There is a city in Tuscany born at the crossing where water and land meet. Fucecchio, a bridge on the Arno for the Roman roads. Here it is, seen through the eyes of those who walk down the Via Francigena.
…after a stop at the parish church of Galleno, the pilgrim gets back on the road, heading in to the thick woods of Le Cerbaie. Long ago the land of bandits, Le Cerbaie offer the wayfarer an unspoiled environment, home to rare natural treasures such as the Drosera Rotundifolia, a carnivorous plant of the ice age.
Here the via Francigena brushes against the Padule (swamp), a treasure trove of biodiversity and majestic beauty. From the Padule, you reach the Ponte Mediceo of Cappiano, long a refuge and resting point for pilgrims.
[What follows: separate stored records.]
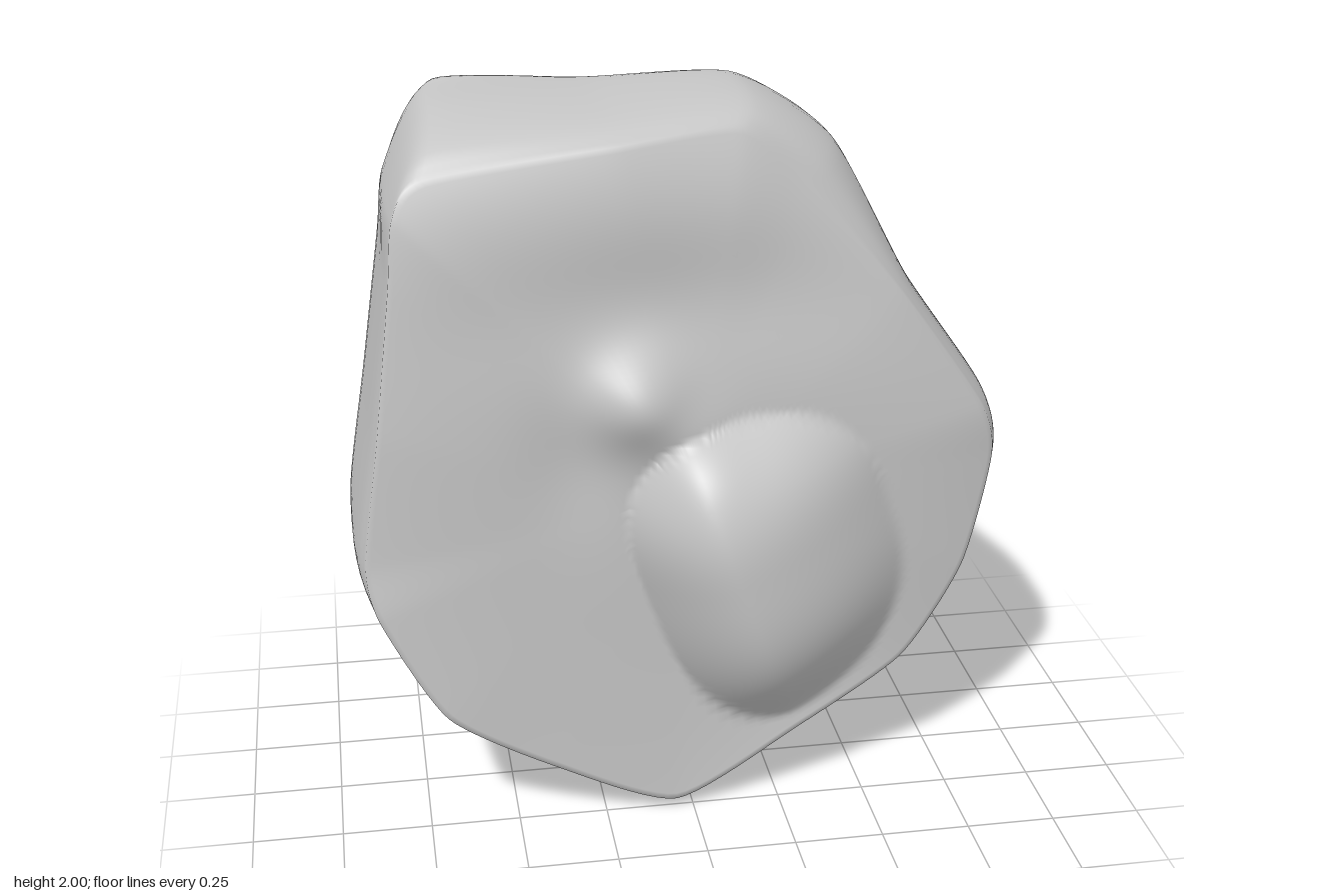
import * as THREE from 'three';
import { mergeVertices } from 'three/addons/utils/BufferGeometryUtils.js';

// Clockwise outline: widest x, y | front edge x, y, z | back edge x, y
const RIM = [
  [-0.04, 0.0, -0.05, 0.03, 0.27, -0.09, 0.12],
  [-0.4, 0.17, -0.4, 0.185, 0.29, -0.37, 0.23],
  [-0.7, 0.36, -0.69, 0.37, 0.3, -0.66, 0.41],
  [-0.87, 0.66, -0.86, 0.67, 0.28, -0.83, 0.69],
  [-0.92, 0.82, -0.89, 0.83, 0.26, -0.88, 0.84],
  [-0.86, 1.2, -0.84, 1.2, 0.27, -0.83, 1.2],
  [-0.8, 1.6, -0.79, 1.6, 0.25, -0.76, 1.6],
  [-0.78, 1.77, -0.77, 1.78, 0.23, -0.7, 1.8],
  [-0.65, 1.97, -0.69, 1.87, 0.2, -0.62, 1.98],
  [-0.2, 1.985, -0.2, 1.93, 0.18, -0.2, 1.965],
  [0.2, 1.995, 0.15, 1.95, 0.11, 0.22, 1.95],
  [0.45, 1.84, 0.32, 1.8, 0.11, 0.42, 1.81],
  [0.66, 1.46, 0.6, 1.47, 0.13, 0.66, 1.46],
  [0.88, 1.14, 0.84, 1.13, 0.12, 0.84, 1.11],
  [0.92, 0.98, 0.88, 0.97, 0.11, 0.87, 0.96],
  [0.83, 0.65, 0.8, 0.65, 0.14, 0.79, 0.66],
  [0.66, 0.37, 0.62, 0.39, 0.18, 0.63, 0.42],
  [0.3, 0.18, 0.3, 0.22, 0.25, 0.25, 0.23],
];
const AROUND = 180, FACE = 60, SIDE = 18, BACK = 24;
const CENTRE_Y = 1;

const gauss = (x, y, cx, cy, rx, ry) => Math.exp(-(((x - cx) / rx) ** 2) - ((y - cy) / ry) ** 2);

// Front relief: large tilted lump, small knob and shallow hollows
function frontRelief(x, y) {
  const dx = x - 0.2, dy = y - 0.8;
  const along = dx * 0.33 - dy * 0.94;
  const across = dx * 0.94 + dy * 0.33 + 0.09;
  const q = Math.abs(across / (across < 0 ? 0.26 : 0.46)) ** 1.8
    + Math.abs(along / (along < 0 ? 0.4 : 0.53)) ** 3;
  const lump = 0.235 * Math.max(0, 1 - q);
  return lump + 0.08 * gauss(x, y, -0.15, 1.26, 0.13, 0.13)
    + 0.04 * gauss(x, y, 0, 1.13, 0.12, 0.12)
    - 0.02 * gauss(x, y, -0.32, 1.1, 0.14, 0.2)
    - 0.04 * gauss(x, y, -0.05, 1.52, 0.55, 0.2);
}

function frontPoint(edge, s) {
  const x = edge.x * s, y = CENTRE_Y + (edge.y - CENTRE_Y) * s;
  const base = 0.25 - 0.065 * x;
  const z = THREE.MathUtils.lerp(base, edge.z, s ** 4);
  return [x, y, z + frontRelief(x, y) * (1 - s ** 8)];
}

// Back is a broad hollow, deepest along a diagonal valley
function backPoint(edge, s) {
  const x = edge.x * s, y = CENTRE_Y + (edge.y - CENTRE_Y) * s;
  const valley = Math.exp(-(((x * 0.85 - (y - 1) * 0.5) / 0.42) ** 2));
  const z = THREE.MathUtils.lerp(-0.475, edge.z, s ** 6);
  return [x, y, z + (1 - s ** 2) ** 1.5 * (0.03 + 0.08 * valley)];
}

function stoneGeometry() {
  const loop = (pick) => new THREE.CatmullRomCurve3(
    RIM.map((r) => new THREE.Vector3(...pick(r))), true, 'catmullrom', 0.32);
  const outer = loop((r) => [r[0], r[1], 0]);
  const front = loop((r) => [r[2], r[3], r[4]]);
  const back = loop((r) => [r[5], r[6], -0.447 - 0.012 * Math.cos(r[0] * 6)]);

  // One strip per angle: front centre, rim, side, back centre
  const rows = FACE + SIDE + BACK + 1;
  const positions = [], index = [];
  for (let j = 0; j < AROUND; j++) {
    const t = j / AROUND;
    const o = outer.getPoint(t), f = front.getPoint(t), b = back.getPoint(t);
    const shoulder = f.clone().lerp(o, 0.6).setZ(f.z - 0.07);
    const side = new THREE.CatmullRomCurve3([
      f, shoulder, o.clone().setZ(-0.1), o.clone().lerp(b, 0.3).setZ(-0.39), b,
    ]);
    for (let i = 0; i < FACE; i++) positions.push(...frontPoint(f, i / FACE));
    for (let i = 0; i < SIDE; i++) positions.push(...side.getPoint(i / SIDE).toArray());
    for (let i = 0; i <= BACK; i++) positions.push(...backPoint(b, 1 - i / BACK));
  }
  for (let j = 0; j < AROUND; j++) {
    const p = j * rows, q = ((j + 1) % AROUND) * rows;
    for (let i = 0; i < rows - 1; i++) {
      if (i > 0) index.push(p + i, q + i, p + i + 1);
      if (i < rows - 2) index.push(q + i, q + i + 1, p + i + 1);
    }
  }
  let geometry = new THREE.BufferGeometry();
  geometry.setAttribute('position', new THREE.Float32BufferAttribute(positions, 3));
  geometry.setIndex(index);
  geometry = mergeVertices(geometry, 1e-5);
  geometry.computeVertexNormals();
  return geometry;
}

export function createModel() {
  const group = new THREE.Group();
  group.name = 'rock';
  const greyStone = new THREE.MeshStandardMaterial({ color: 0xc6c6c6 });
  greyStone.name = 'grey stone';
  const stone = new THREE.Mesh(stoneGeometry(), greyStone);
  stone.name = 'stone';
  group.add(stone);
  return group;
}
The Ponte di Cappiano is truly a find! It has always been a bold-looking pedestrian passageway through the ponds of the Padule and has a long, tormented story. In 1325, during the clashes between Florence and Lucca, it was destroyed, and when it was rebuilt many towers and drawbridges were added. It also had a special sluice to regulate water flow and catch eels. There was once even a mill and a water jet cutter to cut wood. Given its imposing, interesting structure, it even caught the attention of Leonardo da Vinci, who drew it in one of his architectural study designs.
Just a few more kilometers and here we are in the city: Fucecchio, the ultimate Medieval intersection, a castle along the via Francigena protected by San Candido and by atmospheric ancestral energy. On the Salamartano hill you’ll breathe in the scents of grass and the sounds of homemakers going about their businesses, igniting fascinated imaginations. And then you’re there in the square, with Saint Christopher blessing you on your way, with the Corsini park, with the castle walls under which the via Romea meets the Francigena…
It all began around the year 1000, on a solitary hill that shares its highest heights with Monte Albano, facing toward the Valdarno: a sentinel guarding the ford along the river, where at the beginning of the 11th century the first bridge between Pisa and Florence was built. A passageway for pilgrims, merchants and crusaders, both a meeting point and site of conflicts due to its strategic location, Fucecchio developed around the castle of Salamarzana, founded by the Cadolingi counts along with the monastery named after San Salvatore. Equidistant from Pisa, Florence and Lucca, the place was destined to become the strategic center of a vast dominion.
And today, like then, the eyes of every traveler who passes through are opened to two areas marked by unrivalled natural environments: the Padule and Le Cerbaie. The first features landscape views of a rare quality, an iridescent vegetation and a wildlife that’s varied like few other areas in Italy are….Next, entering into a world that seems far away from the modern age you’ll discover the woods of Le Cerbaie, made up of extremely rare trees that hide pathways extending for dozens of kilometers.